Your task:
Beneath this line is the data. Output exactly the lines from the line with "verts=[v for v" to the line with "0.006, 0.271, 0.277)", both ends included, and nothing more.

Source texts of formatted documents:
*** Begin section ***

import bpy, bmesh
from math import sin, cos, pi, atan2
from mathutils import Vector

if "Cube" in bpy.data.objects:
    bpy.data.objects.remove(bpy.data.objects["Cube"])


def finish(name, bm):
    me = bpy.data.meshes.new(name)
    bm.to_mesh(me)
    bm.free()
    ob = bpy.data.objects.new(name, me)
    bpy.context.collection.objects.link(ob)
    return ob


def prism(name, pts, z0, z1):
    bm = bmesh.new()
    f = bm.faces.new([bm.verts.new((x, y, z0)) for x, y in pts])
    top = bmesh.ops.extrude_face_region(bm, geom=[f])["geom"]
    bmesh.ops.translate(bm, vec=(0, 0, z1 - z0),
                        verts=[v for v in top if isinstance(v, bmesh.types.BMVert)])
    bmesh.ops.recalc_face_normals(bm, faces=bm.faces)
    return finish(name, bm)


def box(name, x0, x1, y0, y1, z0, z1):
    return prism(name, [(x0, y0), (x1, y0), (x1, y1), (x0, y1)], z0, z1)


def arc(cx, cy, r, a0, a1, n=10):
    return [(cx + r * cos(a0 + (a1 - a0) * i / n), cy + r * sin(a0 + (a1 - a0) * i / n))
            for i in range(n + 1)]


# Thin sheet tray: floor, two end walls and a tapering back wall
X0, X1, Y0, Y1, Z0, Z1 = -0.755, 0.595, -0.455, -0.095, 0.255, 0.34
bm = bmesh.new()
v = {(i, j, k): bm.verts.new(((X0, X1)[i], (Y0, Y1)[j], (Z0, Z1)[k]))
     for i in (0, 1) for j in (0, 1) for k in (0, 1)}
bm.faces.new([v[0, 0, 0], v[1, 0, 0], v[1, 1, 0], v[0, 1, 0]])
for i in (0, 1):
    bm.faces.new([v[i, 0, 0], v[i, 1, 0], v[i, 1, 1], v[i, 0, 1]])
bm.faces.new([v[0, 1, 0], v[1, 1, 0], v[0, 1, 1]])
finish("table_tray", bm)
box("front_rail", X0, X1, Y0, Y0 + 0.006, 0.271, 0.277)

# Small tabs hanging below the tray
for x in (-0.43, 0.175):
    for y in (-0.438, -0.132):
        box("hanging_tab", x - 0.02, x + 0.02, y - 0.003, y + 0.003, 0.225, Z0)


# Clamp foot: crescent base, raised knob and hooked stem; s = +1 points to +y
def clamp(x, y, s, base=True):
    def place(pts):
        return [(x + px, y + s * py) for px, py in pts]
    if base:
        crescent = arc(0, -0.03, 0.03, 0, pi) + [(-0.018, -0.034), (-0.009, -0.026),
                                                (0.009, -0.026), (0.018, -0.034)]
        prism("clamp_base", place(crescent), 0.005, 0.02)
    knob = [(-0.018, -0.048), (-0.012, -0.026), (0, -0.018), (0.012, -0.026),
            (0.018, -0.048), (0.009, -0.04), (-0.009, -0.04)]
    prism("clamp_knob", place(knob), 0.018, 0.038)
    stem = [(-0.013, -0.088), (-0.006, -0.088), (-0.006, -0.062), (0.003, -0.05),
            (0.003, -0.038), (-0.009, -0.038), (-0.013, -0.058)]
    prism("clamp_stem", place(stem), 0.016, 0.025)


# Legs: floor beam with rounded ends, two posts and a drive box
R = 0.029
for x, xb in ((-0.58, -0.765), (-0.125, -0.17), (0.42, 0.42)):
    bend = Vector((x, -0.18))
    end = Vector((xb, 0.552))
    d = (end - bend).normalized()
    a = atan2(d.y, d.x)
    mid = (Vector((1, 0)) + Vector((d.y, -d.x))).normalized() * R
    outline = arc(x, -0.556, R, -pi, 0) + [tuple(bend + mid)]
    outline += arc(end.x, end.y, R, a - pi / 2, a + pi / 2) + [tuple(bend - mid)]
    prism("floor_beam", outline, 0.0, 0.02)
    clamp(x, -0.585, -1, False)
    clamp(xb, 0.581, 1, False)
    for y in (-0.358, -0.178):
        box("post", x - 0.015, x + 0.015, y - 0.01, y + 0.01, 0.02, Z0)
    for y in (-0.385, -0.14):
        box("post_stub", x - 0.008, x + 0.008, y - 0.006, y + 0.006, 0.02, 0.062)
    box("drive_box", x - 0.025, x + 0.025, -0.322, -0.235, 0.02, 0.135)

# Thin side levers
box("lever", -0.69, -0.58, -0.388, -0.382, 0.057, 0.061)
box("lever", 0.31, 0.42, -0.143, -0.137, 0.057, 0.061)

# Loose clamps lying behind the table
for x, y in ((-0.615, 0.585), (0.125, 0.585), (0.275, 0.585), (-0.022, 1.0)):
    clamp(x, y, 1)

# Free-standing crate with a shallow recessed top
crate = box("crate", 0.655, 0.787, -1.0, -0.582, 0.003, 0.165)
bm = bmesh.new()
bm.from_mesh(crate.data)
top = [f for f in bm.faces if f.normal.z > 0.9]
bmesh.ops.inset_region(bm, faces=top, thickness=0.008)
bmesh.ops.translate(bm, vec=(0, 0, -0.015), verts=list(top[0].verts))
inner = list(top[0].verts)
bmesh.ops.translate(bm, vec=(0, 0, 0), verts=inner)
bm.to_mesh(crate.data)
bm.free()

*** End section ***

Response for this exercise:
                        verts=[v for v in top if isinstance(v, bmesh.types.BMVert)])
    bmesh.ops.recalc_face_normals(bm, faces=bm.faces)
    return finish(name, bm)


def box(name, x0, x1, y0, y1, z0, z1):
    return prism(name, [(x0, y0), (x1, y0), (x1, y1), (x0, y1)], z0, z1)


def arc(cx, cy, r, a0, a1, n=10):
    return [(cx + r * cos(a0 + (a1 - a0) * i / n), cy + r * sin(a0 + (a1 - a0) * i / n))
            for i in range(n + 1)]


# Thin sheet tray: floor, two end walls and a tapering back wall
X0, X1, Y0, Y1, Z0, Z1 = -0.755, 0.595, -0.455, -0.095, 0.255, 0.34
bm = bmesh.new()
v = {(i, j, k): bm.verts.new(((X0, X1)[i], (Y0, Y1)[j], (Z0, Z1)[k]))
     for i in (0, 1) for j in (0, 1) for k in (0, 1)}
bm.faces.new([v[0, 0, 0], v[1, 0, 0], v[1, 1, 0], v[0, 1, 0]])
for i in (0, 1):
    bm.faces.new([v[i, 0, 0], v[i, 1, 0], v[i, 1, 1], v[i, 0, 1]])
bm.faces.new([v[0, 1, 0], v[1, 1, 0], v[0, 1, 1]])
finish("table_tray", bm)
box("front_rail", X0, X1, Y0, Y0 + 0.006, 0.271, 0.277)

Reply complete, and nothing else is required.